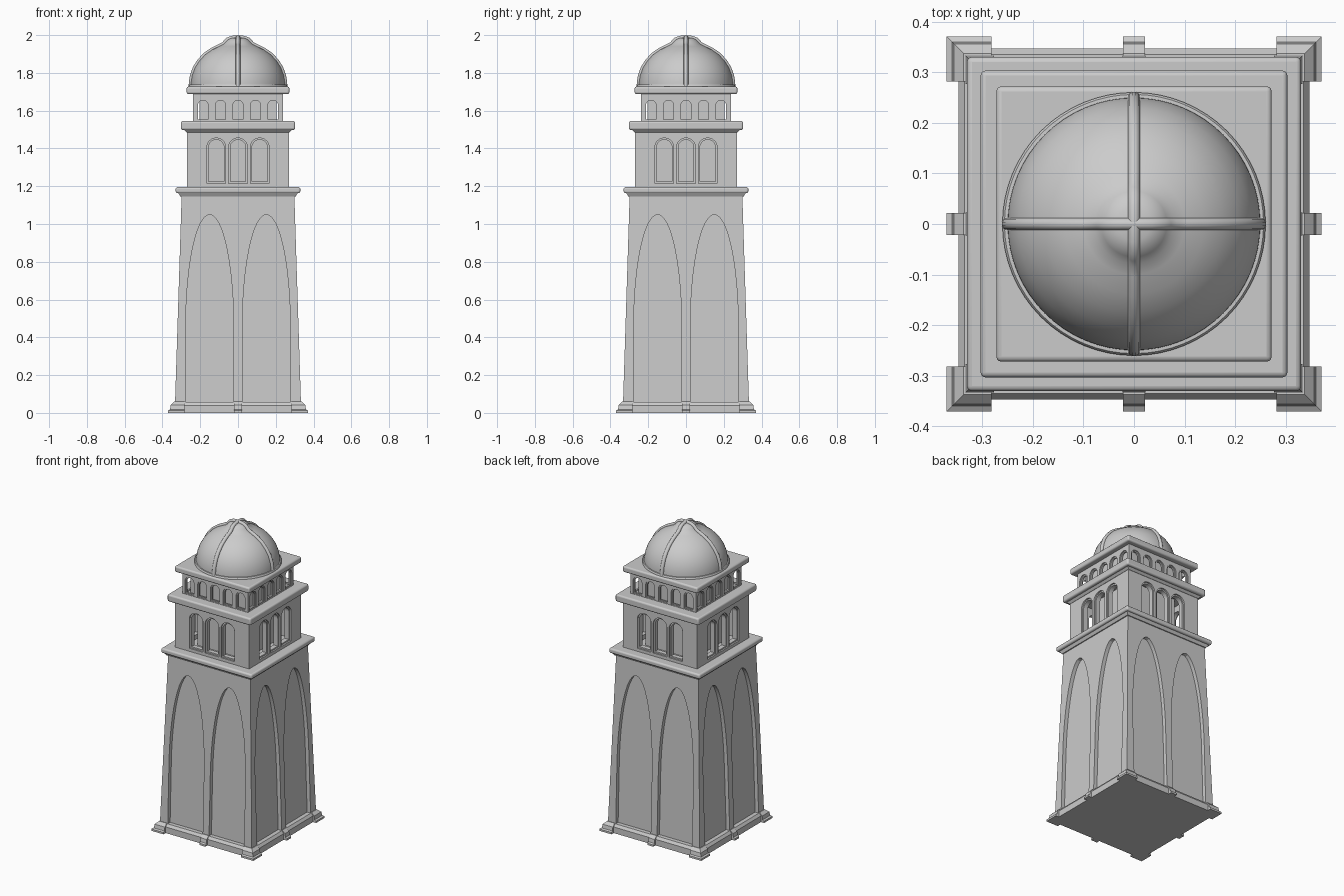
import bpy, bmesh, math
from mathutils import Matrix

if "Cube" in bpy.data.objects:
    bpy.data.objects.remove(bpy.data.objects["Cube"])

stone = bpy.data.materials.new("grey_stone")
stone.use_nodes = True
GREY = (0.6, 0.6, 0.6, 1)
stone.diffuse_color = GREY
stone.node_tree.nodes["Principled BSDF"].inputs["Base Color"].default_value = GREY


def activate(ob):
    bpy.ops.object.select_all(action='DESELECT')
    ob.select_set(True)
    bpy.context.view_layer.objects.active = ob


def finish(name, bm, smooth=False, bevel=0):
    bmesh.ops.recalc_face_normals(bm, faces=bm.faces)
    me = bpy.data.meshes.new(name)
    bm.to_mesh(me)
    bm.free()
    me.materials.append(stone)
    ob = bpy.data.objects.new(name, me)
    bpy.context.collection.objects.link(ob)
    if bevel:
        mod = ob.modifiers.new("rounded_edges", 'BEVEL')
        mod.width, mod.segments = bevel, 3
    if smooth or bevel:
        activate(ob)
        bpy.ops.object.shade_smooth_by_angle(angle=math.radians(40))
    return ob


def loft(bm, loops):
    """Closed skin through point loops of equal length."""
    rings = [[bm.verts.new(p) for p in loop] for loop in loops]
    n = len(rings[0])
    for a, b in zip(rings, rings[1:]):
        for i in range(n):
            j = (i + 1) % n
            bm.faces.new((a[i], a[j], b[j], b[i]))
    bm.faces.new(rings[0])
    bm.faces.new(rings[-1])


def rect(x0, x1, y0, y1, z):
    return [(x0, y0, z), (x1, y0, z), (x1, y1, z), (x0, y1, z)]


def square(h, z):
    return rect(-h, h, -h, h, z)


def slab(name, levels, bevel=0):
    bm = bmesh.new()
    loft(bm, [square(h, z) for h, z in levels])
    return finish(name, bm, bevel=bevel)


def four_sides(bm):
    """Repeat the geometry around the vertical axis."""
    src = bm.verts[:] + bm.edges[:] + bm.faces[:]
    for k in range(1, 4):
        dup = bmesh.ops.duplicate(bm, geom=src)["geom"]
        bmesh.ops.rotate(bm, cent=(0, 0, 0), matrix=Matrix.Rotation(k * math.pi / 2, 3, 'Z'),
                         verts=[v for v in dup if isinstance(v, bmesh.types.BMVert)])


def arch_cutter(name, centres, half, z0, spring, top, depth):
    """Arched prisms on every side, reaching in to depth(z) from the axis."""
    outline = [(-half, z0), (half, z0)]
    steps = 24
    for i in range(steps + 1):
        a = math.pi * i / steps
        outline.append((half * math.cos(a), spring + (top - spring) * math.sin(a)))
    bm = bmesh.new()
    for c in centres:
        loft(bm, [[(c + x, -0.5, z) for x, z in outline],
                  [(c + x, -depth(z), z) for x, z in outline]])
    four_sides(bm)
    return finish(name, bm)


def cut(ob, cutter):
    mod = ob.modifiers.new("cut", 'BOOLEAN')
    mod.operation, mod.solver, mod.object = 'DIFFERENCE', 'EXACT', cutter
    activate(ob)
    bpy.ops.object.modifier_apply(modifier=mod.name)
    bpy.data.objects.remove(cutter)


# Tapered shaft with two tall arched recesses per side
LOW, HIGH, SHAFT_TOP = 0.335, 0.298, 1.16
shaft = slab("shaft", [(LOW, 0), (HIGH, SHAFT_TOP)])
cut(shaft, arch_cutter("recess_cutter", (-0.15, 0.15), 0.127, 0.03, 0.45, 1.05,
                       lambda z: LOW + (HIGH - LOW) * z / SHAFT_TOP - 0.025))
activate(shaft)
bpy.ops.object.shade_smooth_by_angle(angle=math.radians(20))

# Plinth and the feet under its piers
slab("plinth", [(0.347, 0), (0.347, 0.04), (0.335, 0.057)])
FOOT = [(0.0, 0.37), (0.012, 0.37), (0.018, 0.36), (0.042, 0.356), (0.06, 0.337)]
bm = bmesh.new()
loft(bm, [rect(0.282, out, -out, -0.282, z) for z, out in FOOT])
four_sides(bm)
finish("corner_feet", bm)
bm = bmesh.new()
loft(bm, [rect(-0.022, 0.022, -out, -0.29, z) for z, out in FOOT])
four_sides(bm)
finish("middle_feet", bm)

# Cornices
slab("lower_cornice_moulding", [(0.305, 1.145), (0.32, 1.17)])
slab("lower_cornice", [(0.33, 1.163), (0.33, 1.195)], 0.01)
slab("middle_cornice_moulding", [(0.272, 1.485), (0.292, 1.505)])
slab("middle_cornice", [(0.303, 1.498), (0.303, 1.545)], 0.01)
slab("upper_cornice", [(0.272, 1.688), (0.272, 1.727)], 0.01)


def arcade(name, wall, inner, core, z0, z1, centres, half, sill, spring, rim, lip):
    """Hollow storey with framed arched openings around a solid core."""
    ob = slab(name, [(wall, z0), (wall, z1)])
    cut(ob, slab("hollow_cutter", [(inner, z0 - 0.1), (inner, z1 + 0.1)]))
    cut(ob, arch_cutter("frame_cutter", centres, half, sill, spring, spring + half,
                        lambda z: wall - lip))
    h = half - rim
    cut(ob, arch_cutter("opening_cutter", centres, h, sill + rim, spring, spring + h,
                        lambda z: inner - 0.002))
    activate(ob)
    bpy.ops.object.shade_smooth_by_angle(angle=math.radians(20))
    slab(name + "_core", [(core, z0), (core, z1)])


arcade("belfry", 0.27, 0.23, 0.172, 1.19, 1.5,
       [0.115 * i for i in (-1, 0, 1)], 0.05, 1.215, 1.405, 0.009, 0.01)
arcade("gallery", 0.238, 0.221, 0.203, 1.54, 1.695,
       [0.0925 * i for i in range(-2, 3)], 0.034, 1.547, 1.628, 0.007, 0.006)

# Dome, its base ring and crossing ribs
PROFILE = [(0.25, 1.72), (0.249, 1.75), (0.243, 1.785), (0.229, 1.825), (0.206, 1.862),
           (0.175, 1.896), (0.138, 1.922), (0.1, 1.941), (0.078, 1.951), (0.065, 1.965),
           (0.053, 1.977), (0.033, 1.985), (0, 1.988)]


def turned(name, profile):
    bm = bmesh.new()
    vs = [bm.verts.new((r, 0, z)) for r, z in profile]
    es = [bm.edges.new(p) for p in zip(vs, vs[1:])]
    bmesh.ops.spin(bm, geom=vs + es, cent=(0, 0, 0), axis=(0, 0, 1),
                   angle=2 * math.pi, steps=64)
    bmesh.ops.remove_doubles(bm, verts=bm.verts, dist=0.0001)
    return finish(name, bm, smooth=True)


turned("dome", PROFILE)
turned("dome_base_ring", [(0.26, 1.72), (0.26, 1.733), (0.256, 1.738), (0.24, 1.739)])

path = [(-r, z) for r, z in PROFILE[:-1]] + [(r, z) for r, z in reversed(PROFILE)]
for name, turn in (("side_rib", 0), ("front_rib", math.pi / 2)):
    cu = bpy.data.curves.new(name, 'CURVE')
    cu.dimensions, cu.bevel_depth, cu.bevel_resolution = '3D', 0.012, 3
    cu.use_fill_caps = True
    sp = cu.splines.new('POLY')
    sp.points.add(len(path) - 1)
    for p, (r, z) in zip(sp.points, path):
        p.co = (r * math.cos(turn), r * math.sin(turn), z, 1)
    cu.materials.append(stone)
    rib = bpy.data.objects.new(name, cu)
    bpy.context.collection.objects.link(rib)
    activate(rib)
    bpy.ops.object.convert(target='MESH')
    bpy.ops.object.shade_smooth_by_angle(angle=math.radians(50))
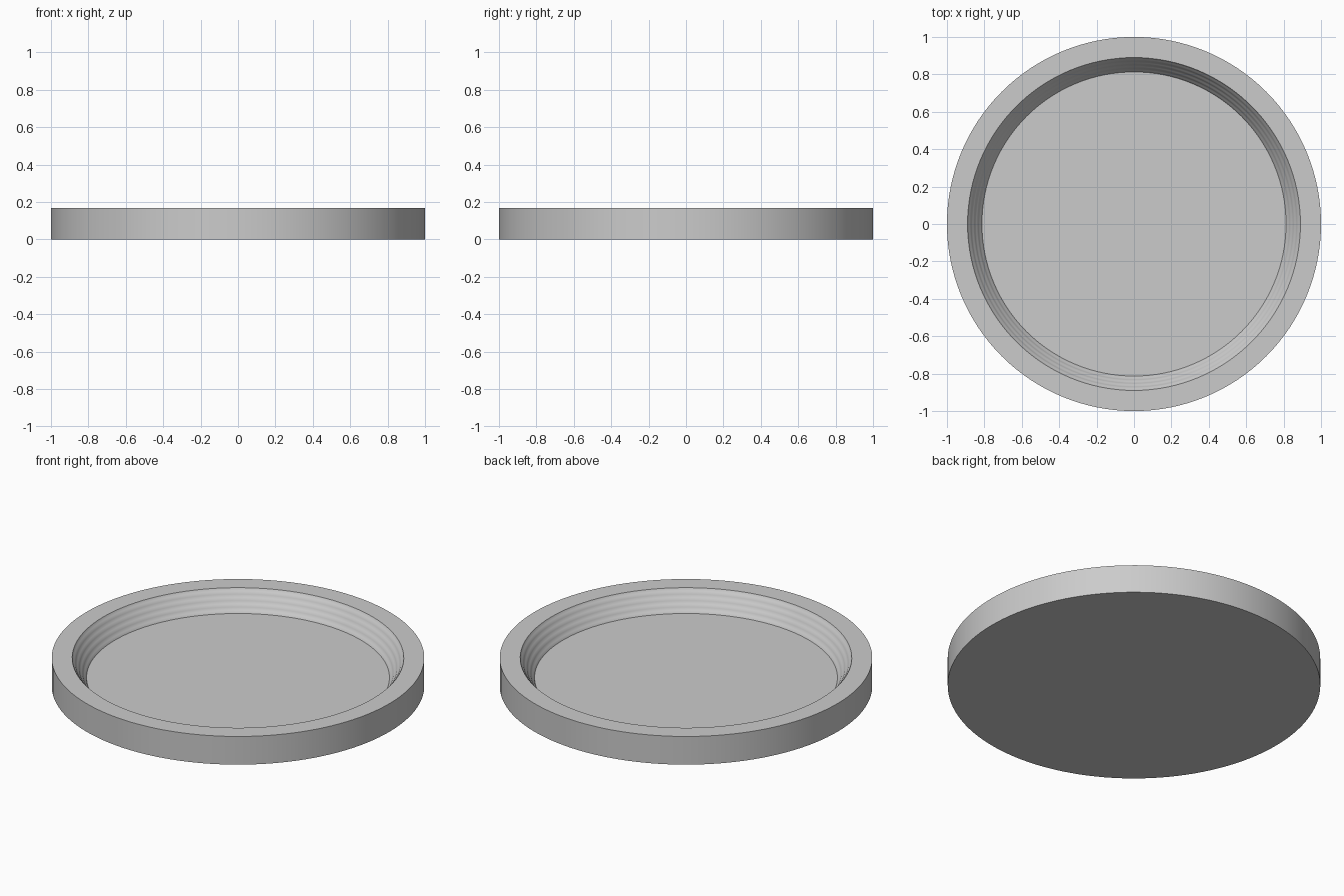
import bpy, bmesh, math

if "Cube" in bpy.data.objects:
    bpy.data.objects.remove(bpy.data.objects["Cube"])

SEGMENTS = 128
HEIGHT, FLOOR_Z = 0.167, 0.05
R_OUT, R_RIM, R_FLOOR = 1.0, 0.89, 0.813

grey = bpy.data.materials.new("light grey")
grey.diffuse_color = (0.6, 0.6, 0.6, 1)
grey.use_nodes = True
grey.node_tree.nodes["Principled BSDF"].inputs["Base Color"].default_value = grey.diffuse_color

# Half section of the dish: base, outer wall, flat rim, rippled sloping inner wall, floor
profile = [(R_OUT, 0), (R_OUT, HEIGHT)]
STEPS, RIPPLES = 16, 4
for i in range(STEPS + 1):
    t = i / STEPS
    bump = 0.0015 * math.sin(2 * math.pi * RIPPLES * t)
    profile.append((R_RIM + (R_FLOOR - R_RIM) * t + bump,
                    HEIGHT + (FLOOR_Z - HEIGHT) * t))

# Revolve the section into rings, then close base and floor with flat discs
bm = bmesh.new()
rings = []
for r, z in profile:
    rings.append([bm.verts.new((r * math.cos(2 * math.pi * k / SEGMENTS),
                                r * math.sin(2 * math.pi * k / SEGMENTS), z))
                  for k in range(SEGMENTS)])
for a, b in zip(rings, rings[1:]):
    for k in range(SEGMENTS):
        n = (k + 1) % SEGMENTS
        bm.faces.new((a[k], a[n], b[n], b[k]))
bm.faces.new(rings[0][::-1])
bm.faces.new(rings[-1])

mesh = bpy.data.meshes.new("round_dish")
bm.to_mesh(mesh)
bm.free()
mesh.materials.append(grey)
dish = bpy.data.objects.new("round_dish", mesh)
bpy.context.collection.objects.link(dish)

# Smooth walls with crisp rim, base and floor edges
bpy.context.view_layer.objects.active = dish
dish.select_set(True)
bpy.ops.object.shade_smooth_by_angle(angle=math.radians(30))
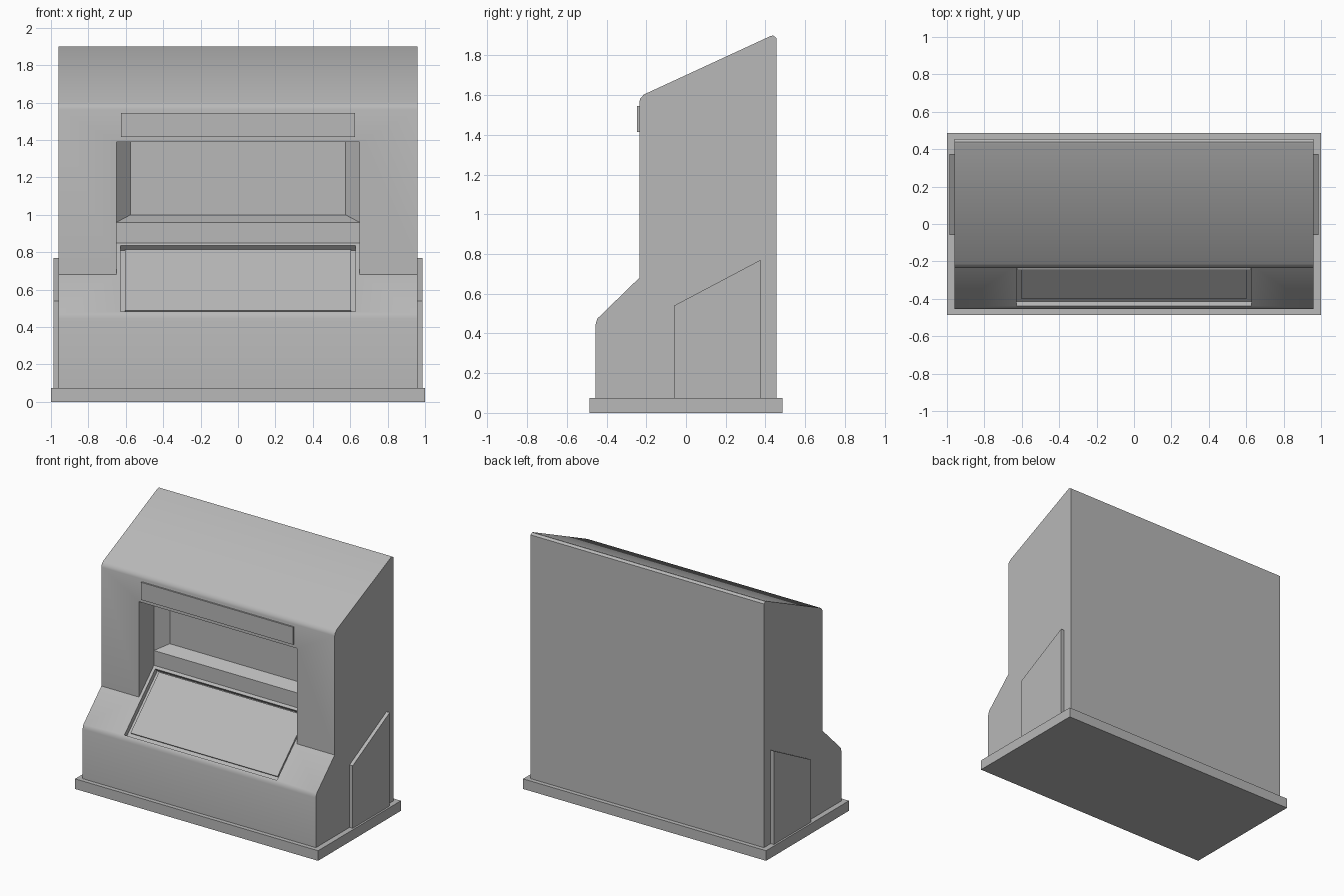
import bpy
import bmesh
import math
from mathutils import Vector

cube = bpy.data.objects.get("Cube")
if cube:
    bpy.data.objects.remove(cube, do_unlink=True)

GREY = 0.48
paint = bpy.data.materials.new("plain_grey")
paint.use_nodes = True
paint.diffuse_color = (GREY, GREY, GREY, 1)
shader = next(n for n in paint.node_tree.nodes if n.type == "BSDF_PRINCIPLED")
shader.inputs["Base Color"].default_value = (GREY, GREY, GREY, 1)


def finish(name, bm):
    bmesh.ops.recalc_face_normals(bm, faces=bm.faces)
    mesh = bpy.data.meshes.new(name)
    bm.to_mesh(mesh)
    bm.free()
    mesh.materials.append(paint)
    obj = bpy.data.objects.new(name, mesh)
    bpy.context.collection.objects.link(obj)
    return obj


def prism(name, profile, x0, x1):
    """Extrude a (y, z) side profile from x0 to x1."""
    bm = bmesh.new()
    face = bm.faces.new([bm.verts.new((x0, y, z)) for y, z in profile])
    side = bmesh.ops.extrude_face_region(bm, geom=[face])["geom"]
    moved = [v for v in side if isinstance(v, bmesh.types.BMVert)]
    bmesh.ops.translate(bm, verts=moved, vec=(x1 - x0, 0, 0))
    return finish(name, bm)


def hull(name, rects):
    """Convex solid through rectangles given as (y, half_width, z0, z1)."""
    bm = bmesh.new()
    for y, w, z0, z1 in rects:
        for x in (-w, w):
            for z in (z0, z1):
                bm.verts.new((x, y, z))
    bmesh.ops.convex_hull(bm, input=bm.verts)
    bmesh.ops.dissolve_limit(bm, angle_limit=0.01, verts=bm.verts, edges=bm.edges)
    return finish(name, bm)


def cut(target, cutter):
    mod = target.modifiers.new("cut", "BOOLEAN")
    mod.operation = "DIFFERENCE"
    mod.solver = "EXACT"
    mod.object = cutter
    bpy.context.view_layer.objects.active = target
    bpy.ops.object.modifier_apply(modifier=mod.name)
    bpy.data.objects.remove(cutter, do_unlink=True)


# Sloping console face: a line through the crease, and points measured off it
CREASE = Vector((-0.235, 0.68))
ALONG = Vector((0.175, 0.17)).normalized()
INTO = Vector((ALONG.y, -ALONG.x))


def on_slope(z, depth):
    return CREASE + ALONG * ((z - CREASE.y) / ALONG.y) + INTO * depth


# Cabinet body with softened edges
body = prism("cabinet_body", [
    (-0.455, 0.075), (-0.455, 0.445), (-0.452, 0.458), on_slope(0.475, 0),
    CREASE, (-0.235, 1.565), (-0.23, 1.583), (-0.212, 1.603),
    (0.425, 1.897), (0.438, 1.9), (0.455, 1.888), (0.455, 0.075)], -0.96, 0.96)

# Front opening, tapered screen niche and console recess
cut(body, prism("opening_cutter", [
    (-0.3, 0.7), CREASE, (-0.06, 0.85), (-0.06, 1.39), (-0.3, 1.39)], -0.65, 0.65))
cut(body, hull("niche_cutter", [
    (-0.08, 0.55, 1.1, 1.3), (-0.06, 0.65, 0.96, 1.39), (0.02, 0.575, 1.0, 1.39)]))
cut(body, prism("recess_cutter", [
    on_slope(0.482, -0.03), on_slope(0.835, -0.03),
    on_slope(0.835, 0.035), on_slope(0.482, 0.035)], -0.628, 0.628))

# Console plate lying in the recess
prism("console_plate", [
    on_slope(0.505, 0.023), on_slope(0.83, 0.023),
    on_slope(0.83, 0.036), on_slope(0.505, 0.036)], -0.605, 0.605)

# Sign plate above the opening
prism("sign_plate", [
    (-0.246, 1.415), (-0.246, 1.545), (-0.234, 1.545), (-0.234, 1.415)], -0.625, 0.625)

# Plinth
prism("plinth", [(-0.487, 0), (-0.487, 0.075), (0.487, 0.075), (0.487, 0)], -1, 1)

# Side panels
for name, s in (("left_side_panel", 1), ("right_side_panel", -1)):
    prism(name, [(-0.06, 0.075), (-0.06, 0.54), (0.375, 0.77), (0.375, 0.075)],
          s * 0.958, s * 0.986)

# Smooth only the softened edges of the cabinet
bpy.ops.object.select_all(action="DESELECT")
body.select_set(True)
bpy.context.view_layer.objects.active = body
bpy.ops.object.shade_smooth_by_angle(angle=math.radians(30))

------------------------------------------------------------------------

Repeat the records above exactly, from the first line through the line that contains "bpy.context.view_layer.objects.active = ob", and leave out the pictures.

» **Solution to the exercise**:
import bpy, bmesh, math
from mathutils import Matrix

if "Cube" in bpy.data.objects:
    bpy.data.objects.remove(bpy.data.objects["Cube"])

stone = bpy.data.materials.new("grey_stone")
stone.use_nodes = True
GREY = (0.6, 0.6, 0.6, 1)
stone.diffuse_color = GREY
stone.node_tree.nodes["Principled BSDF"].inputs["Base Color"].default_value = GREY


def activate(ob):
    bpy.ops.object.select_all(action='DESELECT')
    ob.select_set(True)
    bpy.context.view_layer.objects.active = ob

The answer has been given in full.